It's the summer and you may be wondering what to read next. Here are a few fresh suggestions:
The Best Of Kim Stanley Robinson, a hardback collection of Stan's short stories and novellas across all his career, has just been released in the USA. Contents:
- Venice Drowned
- Black Air
- Ridge Running
- The Lucky Strike
- Our Town
- The Blind Geometer (previously uncollected)
- Mother Goddess Of The World
- Remaking History
- The Lunatics
- Before I Wake
- The Translator
- A History Of The Twentieth Century, With Illustrations
- A Sensitive Dependence On Initial Conditions
- Muir On Shasta
- Vinland The Dream
- Arthur Sternbach Brings The Curveball To Mars
- Sexual Dimorphism
- Discovering Life
- How Science Saved The World (previously uncollected)
- Prometheus Unbound, At Last (previously uncollected)
- The Timpanist Of The Berlin Philharmonic, 1942 (previously unpublished)
- Afterword by Kim Stanley Robinson
Some reviews can be found here, and of course you can leave your own.
Also, one year after its hardcover release (this seems to be standard publishing procedure), Galileo's Dream has now been released as a paperback in the UK (and by consequence the rest of Europe too)!
" Late Renaissance Italy abounds in alchemy and Aristotle, yet it trembles on the brink of the modern world. Galileo’s new telescope encapsulates all the contradictions of this emerging reality.
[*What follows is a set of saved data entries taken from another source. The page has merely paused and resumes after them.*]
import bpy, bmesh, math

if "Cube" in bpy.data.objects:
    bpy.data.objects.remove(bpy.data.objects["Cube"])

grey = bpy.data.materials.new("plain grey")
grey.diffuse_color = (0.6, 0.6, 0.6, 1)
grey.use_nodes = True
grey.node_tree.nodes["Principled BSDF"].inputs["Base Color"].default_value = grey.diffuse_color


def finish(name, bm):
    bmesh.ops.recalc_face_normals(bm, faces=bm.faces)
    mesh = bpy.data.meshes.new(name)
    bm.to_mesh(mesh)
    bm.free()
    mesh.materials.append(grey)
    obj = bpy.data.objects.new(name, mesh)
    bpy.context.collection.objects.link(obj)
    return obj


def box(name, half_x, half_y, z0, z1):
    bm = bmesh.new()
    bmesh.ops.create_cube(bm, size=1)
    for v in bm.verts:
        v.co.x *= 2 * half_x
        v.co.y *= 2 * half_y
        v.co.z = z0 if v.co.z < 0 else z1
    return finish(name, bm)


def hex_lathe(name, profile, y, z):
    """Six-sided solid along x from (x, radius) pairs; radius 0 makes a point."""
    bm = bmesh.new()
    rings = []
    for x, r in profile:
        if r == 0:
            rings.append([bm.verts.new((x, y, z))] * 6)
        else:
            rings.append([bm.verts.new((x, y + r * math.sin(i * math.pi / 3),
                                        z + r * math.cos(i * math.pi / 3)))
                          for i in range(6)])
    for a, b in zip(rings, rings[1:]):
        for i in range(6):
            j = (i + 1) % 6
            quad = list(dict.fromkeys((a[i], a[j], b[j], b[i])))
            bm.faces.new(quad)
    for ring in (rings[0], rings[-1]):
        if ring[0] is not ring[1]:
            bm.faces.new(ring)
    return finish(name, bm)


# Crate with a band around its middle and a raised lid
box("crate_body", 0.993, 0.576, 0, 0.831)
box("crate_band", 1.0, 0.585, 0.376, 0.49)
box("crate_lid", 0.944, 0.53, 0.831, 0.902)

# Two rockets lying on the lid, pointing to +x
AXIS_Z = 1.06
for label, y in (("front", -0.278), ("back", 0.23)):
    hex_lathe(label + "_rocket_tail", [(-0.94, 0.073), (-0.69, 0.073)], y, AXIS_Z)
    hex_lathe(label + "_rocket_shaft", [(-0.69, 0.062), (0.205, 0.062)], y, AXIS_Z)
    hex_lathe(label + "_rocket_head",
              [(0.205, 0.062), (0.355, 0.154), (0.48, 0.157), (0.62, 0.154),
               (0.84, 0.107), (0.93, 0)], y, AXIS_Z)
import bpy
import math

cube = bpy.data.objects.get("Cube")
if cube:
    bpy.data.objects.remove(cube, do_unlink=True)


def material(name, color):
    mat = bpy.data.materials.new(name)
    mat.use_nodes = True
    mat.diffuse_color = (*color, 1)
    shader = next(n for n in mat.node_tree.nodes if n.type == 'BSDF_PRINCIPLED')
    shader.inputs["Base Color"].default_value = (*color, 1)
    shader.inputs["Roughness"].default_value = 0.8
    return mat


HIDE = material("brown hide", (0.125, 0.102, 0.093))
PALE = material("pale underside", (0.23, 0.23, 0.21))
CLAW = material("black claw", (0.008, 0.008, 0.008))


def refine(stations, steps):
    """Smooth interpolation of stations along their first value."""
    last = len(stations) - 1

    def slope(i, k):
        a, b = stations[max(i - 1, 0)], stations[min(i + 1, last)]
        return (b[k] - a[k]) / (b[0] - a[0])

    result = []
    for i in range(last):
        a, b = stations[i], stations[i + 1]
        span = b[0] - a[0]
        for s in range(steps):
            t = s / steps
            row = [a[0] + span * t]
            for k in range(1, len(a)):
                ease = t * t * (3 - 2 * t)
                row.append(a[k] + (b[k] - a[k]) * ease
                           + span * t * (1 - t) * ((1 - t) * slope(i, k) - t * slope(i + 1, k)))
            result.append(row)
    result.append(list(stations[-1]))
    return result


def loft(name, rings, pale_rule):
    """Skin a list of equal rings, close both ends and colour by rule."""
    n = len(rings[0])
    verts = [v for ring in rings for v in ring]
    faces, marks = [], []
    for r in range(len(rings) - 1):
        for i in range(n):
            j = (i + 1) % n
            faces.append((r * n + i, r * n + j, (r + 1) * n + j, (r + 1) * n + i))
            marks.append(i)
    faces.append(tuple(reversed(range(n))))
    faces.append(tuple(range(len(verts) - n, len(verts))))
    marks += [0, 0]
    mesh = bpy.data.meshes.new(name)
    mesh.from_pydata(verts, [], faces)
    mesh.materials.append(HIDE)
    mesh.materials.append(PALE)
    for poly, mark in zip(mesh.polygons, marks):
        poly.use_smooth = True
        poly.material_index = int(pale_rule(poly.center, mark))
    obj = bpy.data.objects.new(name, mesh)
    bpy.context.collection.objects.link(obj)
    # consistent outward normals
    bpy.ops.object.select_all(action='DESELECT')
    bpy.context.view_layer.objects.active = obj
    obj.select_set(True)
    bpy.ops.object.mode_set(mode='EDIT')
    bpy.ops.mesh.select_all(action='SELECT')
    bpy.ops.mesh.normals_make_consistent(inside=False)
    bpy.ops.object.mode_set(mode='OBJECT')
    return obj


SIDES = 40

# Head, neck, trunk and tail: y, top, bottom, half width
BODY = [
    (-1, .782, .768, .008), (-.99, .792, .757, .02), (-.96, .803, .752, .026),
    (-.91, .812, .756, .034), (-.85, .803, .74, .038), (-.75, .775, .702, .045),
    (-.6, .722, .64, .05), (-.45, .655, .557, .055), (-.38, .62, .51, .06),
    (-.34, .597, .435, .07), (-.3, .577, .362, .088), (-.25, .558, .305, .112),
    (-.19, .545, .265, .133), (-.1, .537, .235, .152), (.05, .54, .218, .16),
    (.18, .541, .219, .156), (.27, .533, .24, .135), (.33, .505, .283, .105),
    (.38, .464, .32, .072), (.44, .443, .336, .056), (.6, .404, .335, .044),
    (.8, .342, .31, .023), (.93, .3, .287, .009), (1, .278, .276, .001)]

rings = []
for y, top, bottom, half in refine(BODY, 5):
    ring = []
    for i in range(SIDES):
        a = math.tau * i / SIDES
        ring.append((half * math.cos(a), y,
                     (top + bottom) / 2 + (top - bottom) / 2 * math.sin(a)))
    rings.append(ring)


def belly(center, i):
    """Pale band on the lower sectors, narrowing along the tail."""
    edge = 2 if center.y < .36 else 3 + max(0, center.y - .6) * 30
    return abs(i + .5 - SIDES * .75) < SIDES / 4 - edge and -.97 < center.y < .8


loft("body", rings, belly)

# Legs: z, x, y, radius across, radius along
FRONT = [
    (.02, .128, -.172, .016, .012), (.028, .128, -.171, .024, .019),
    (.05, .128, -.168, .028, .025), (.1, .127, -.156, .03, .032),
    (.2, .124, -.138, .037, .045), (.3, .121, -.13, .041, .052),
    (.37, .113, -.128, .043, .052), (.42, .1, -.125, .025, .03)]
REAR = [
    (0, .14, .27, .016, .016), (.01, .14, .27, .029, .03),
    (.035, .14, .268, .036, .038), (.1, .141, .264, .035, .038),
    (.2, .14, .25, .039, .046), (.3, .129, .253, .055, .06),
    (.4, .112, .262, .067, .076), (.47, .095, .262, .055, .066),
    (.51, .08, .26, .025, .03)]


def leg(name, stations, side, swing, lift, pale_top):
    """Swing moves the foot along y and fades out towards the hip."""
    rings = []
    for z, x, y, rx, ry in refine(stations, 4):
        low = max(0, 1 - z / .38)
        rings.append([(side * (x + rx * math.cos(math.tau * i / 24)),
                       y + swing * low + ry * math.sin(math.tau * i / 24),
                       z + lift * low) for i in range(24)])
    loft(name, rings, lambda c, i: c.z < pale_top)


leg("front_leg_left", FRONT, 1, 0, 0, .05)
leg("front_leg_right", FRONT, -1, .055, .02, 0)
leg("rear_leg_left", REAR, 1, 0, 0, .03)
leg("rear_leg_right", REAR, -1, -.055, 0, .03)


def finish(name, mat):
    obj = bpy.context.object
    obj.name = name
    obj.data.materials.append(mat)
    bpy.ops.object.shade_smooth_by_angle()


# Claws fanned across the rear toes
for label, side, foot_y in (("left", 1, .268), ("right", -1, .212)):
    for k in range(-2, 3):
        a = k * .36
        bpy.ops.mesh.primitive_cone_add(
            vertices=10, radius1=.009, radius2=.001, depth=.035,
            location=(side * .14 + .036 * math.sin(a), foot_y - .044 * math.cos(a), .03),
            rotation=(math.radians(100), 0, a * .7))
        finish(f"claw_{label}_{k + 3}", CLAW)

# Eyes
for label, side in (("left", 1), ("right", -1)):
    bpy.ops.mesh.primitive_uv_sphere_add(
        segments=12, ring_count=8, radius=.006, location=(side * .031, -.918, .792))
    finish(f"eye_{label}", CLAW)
Then one night a stranger presents a different type of telescope for Galileo to peer through, enabling him to see the world of humans three thousand years hence.
Galileo will soon find himself straddling two worlds, the medieval and the modern. By day his life unfurls in early seventeenth century Italy; by night he is transported through dimensions of time and space no other man of his time could possibly comprehend. Inexorably, Galileo faces trial for religious crimes in his own time, while in the new world he discovers, where science assures men that they can perform wonders, but does not tell them what wonders to perform, he is revered.
This sumptuous, gloriously thought-provoking and suspenseful novel recalls Robinson's magnificent Mars books as well as bringing to us Galileo as we have always wanted to know him. "
More reviews can be found here. Some minor corrections and modifications have been made in the text for this release compared to the first edition of the hardback. Personally, I prefer paperbacks because of how easily they can be carried around to be read anywhere in the Great Outdoors, so this is the edition I'll be reading.
All this makes for a very stellar post -- both covers are amazingly similar!